Work required: Below are records; how many of their lines hold the string "data"? Reply with nothing but the number.

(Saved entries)
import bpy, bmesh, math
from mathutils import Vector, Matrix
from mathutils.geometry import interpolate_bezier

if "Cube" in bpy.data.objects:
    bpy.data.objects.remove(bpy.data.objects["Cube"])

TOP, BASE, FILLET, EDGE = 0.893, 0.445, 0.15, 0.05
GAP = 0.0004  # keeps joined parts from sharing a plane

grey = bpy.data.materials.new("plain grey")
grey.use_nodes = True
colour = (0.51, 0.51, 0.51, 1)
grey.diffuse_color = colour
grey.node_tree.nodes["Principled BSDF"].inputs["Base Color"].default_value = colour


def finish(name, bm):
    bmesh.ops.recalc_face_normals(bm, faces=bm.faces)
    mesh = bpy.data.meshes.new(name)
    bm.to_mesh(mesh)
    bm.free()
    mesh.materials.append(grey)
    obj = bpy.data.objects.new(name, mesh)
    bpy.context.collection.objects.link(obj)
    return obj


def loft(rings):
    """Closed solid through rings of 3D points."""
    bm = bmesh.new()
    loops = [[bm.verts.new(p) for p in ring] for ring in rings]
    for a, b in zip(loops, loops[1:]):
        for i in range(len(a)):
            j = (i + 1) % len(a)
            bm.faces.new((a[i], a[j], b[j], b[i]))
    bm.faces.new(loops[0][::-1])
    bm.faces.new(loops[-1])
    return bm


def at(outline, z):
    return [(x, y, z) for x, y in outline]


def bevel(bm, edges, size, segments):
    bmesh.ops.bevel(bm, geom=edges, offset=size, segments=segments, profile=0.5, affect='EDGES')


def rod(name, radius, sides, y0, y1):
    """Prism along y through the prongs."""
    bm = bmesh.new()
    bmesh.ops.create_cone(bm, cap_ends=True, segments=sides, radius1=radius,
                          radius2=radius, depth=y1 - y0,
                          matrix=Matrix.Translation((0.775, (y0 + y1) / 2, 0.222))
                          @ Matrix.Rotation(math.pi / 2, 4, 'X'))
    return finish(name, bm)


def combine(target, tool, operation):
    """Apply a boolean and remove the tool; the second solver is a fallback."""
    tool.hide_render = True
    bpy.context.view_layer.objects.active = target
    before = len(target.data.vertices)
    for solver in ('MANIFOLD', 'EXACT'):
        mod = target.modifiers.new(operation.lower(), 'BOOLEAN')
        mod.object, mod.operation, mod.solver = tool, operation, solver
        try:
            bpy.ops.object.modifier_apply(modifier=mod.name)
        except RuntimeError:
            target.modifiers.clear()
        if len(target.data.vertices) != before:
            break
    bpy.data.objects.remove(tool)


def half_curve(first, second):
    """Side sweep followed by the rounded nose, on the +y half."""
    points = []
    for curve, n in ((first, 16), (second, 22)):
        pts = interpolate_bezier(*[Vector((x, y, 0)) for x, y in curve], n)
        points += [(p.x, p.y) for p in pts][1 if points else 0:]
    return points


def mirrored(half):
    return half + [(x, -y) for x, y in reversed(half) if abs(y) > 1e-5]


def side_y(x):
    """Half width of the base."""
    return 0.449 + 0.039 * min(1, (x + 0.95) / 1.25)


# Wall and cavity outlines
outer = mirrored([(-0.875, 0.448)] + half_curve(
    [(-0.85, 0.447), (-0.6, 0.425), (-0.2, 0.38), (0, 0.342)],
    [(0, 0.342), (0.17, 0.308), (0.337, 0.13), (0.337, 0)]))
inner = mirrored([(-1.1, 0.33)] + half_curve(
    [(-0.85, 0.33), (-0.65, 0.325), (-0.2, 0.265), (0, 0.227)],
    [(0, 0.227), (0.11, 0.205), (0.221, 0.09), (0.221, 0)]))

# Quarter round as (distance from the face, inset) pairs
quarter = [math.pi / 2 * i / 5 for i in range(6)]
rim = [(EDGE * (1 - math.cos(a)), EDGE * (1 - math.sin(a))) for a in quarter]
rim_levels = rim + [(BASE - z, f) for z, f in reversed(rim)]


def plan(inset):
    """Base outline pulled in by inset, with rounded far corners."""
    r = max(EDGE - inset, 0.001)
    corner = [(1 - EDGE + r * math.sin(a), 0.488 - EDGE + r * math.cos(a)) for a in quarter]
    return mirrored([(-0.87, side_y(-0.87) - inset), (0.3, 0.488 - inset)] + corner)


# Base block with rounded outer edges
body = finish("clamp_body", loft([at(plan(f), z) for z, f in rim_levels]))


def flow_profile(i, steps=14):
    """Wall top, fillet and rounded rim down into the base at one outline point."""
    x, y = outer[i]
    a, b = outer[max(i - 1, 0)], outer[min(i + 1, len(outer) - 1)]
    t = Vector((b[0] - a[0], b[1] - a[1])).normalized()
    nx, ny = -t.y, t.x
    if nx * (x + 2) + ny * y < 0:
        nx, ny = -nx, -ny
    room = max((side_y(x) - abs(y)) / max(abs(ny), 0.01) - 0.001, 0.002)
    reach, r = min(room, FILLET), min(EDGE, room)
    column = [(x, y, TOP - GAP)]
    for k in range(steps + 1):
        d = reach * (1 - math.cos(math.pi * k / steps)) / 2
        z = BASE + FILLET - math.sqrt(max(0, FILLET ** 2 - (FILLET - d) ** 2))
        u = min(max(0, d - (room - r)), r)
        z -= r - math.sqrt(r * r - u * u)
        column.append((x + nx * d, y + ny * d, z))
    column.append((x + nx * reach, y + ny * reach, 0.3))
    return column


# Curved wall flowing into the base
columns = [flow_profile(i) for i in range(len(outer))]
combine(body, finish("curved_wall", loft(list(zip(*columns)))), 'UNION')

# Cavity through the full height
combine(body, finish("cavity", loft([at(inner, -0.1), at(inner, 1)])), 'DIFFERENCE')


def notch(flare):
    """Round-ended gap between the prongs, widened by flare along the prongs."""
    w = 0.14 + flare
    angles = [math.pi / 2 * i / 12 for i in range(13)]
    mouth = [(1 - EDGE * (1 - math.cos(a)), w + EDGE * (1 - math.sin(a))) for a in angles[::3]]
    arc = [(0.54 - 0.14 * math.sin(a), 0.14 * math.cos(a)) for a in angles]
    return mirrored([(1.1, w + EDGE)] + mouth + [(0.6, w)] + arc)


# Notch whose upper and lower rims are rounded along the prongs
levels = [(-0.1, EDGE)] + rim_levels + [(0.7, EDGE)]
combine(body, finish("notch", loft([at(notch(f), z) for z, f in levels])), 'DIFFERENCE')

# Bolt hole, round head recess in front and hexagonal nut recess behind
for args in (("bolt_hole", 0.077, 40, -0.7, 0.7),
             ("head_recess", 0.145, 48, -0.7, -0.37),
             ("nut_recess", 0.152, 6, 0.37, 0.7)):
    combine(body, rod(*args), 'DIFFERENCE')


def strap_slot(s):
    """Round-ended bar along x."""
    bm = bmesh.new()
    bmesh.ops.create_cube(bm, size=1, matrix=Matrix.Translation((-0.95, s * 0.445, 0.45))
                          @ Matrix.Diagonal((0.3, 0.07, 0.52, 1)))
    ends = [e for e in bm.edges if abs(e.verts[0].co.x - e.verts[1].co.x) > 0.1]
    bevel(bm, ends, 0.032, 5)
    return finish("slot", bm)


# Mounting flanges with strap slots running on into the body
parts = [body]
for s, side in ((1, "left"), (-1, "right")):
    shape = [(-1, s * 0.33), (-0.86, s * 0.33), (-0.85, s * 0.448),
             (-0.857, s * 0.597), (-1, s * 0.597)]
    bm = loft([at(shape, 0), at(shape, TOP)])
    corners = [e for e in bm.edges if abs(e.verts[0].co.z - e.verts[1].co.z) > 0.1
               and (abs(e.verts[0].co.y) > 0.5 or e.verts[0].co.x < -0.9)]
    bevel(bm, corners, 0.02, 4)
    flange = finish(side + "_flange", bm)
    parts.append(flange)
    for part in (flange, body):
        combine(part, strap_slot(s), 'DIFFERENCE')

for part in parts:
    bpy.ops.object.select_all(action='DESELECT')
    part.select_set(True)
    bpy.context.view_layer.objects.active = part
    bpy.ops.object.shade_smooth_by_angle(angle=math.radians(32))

Result for this exercise: 8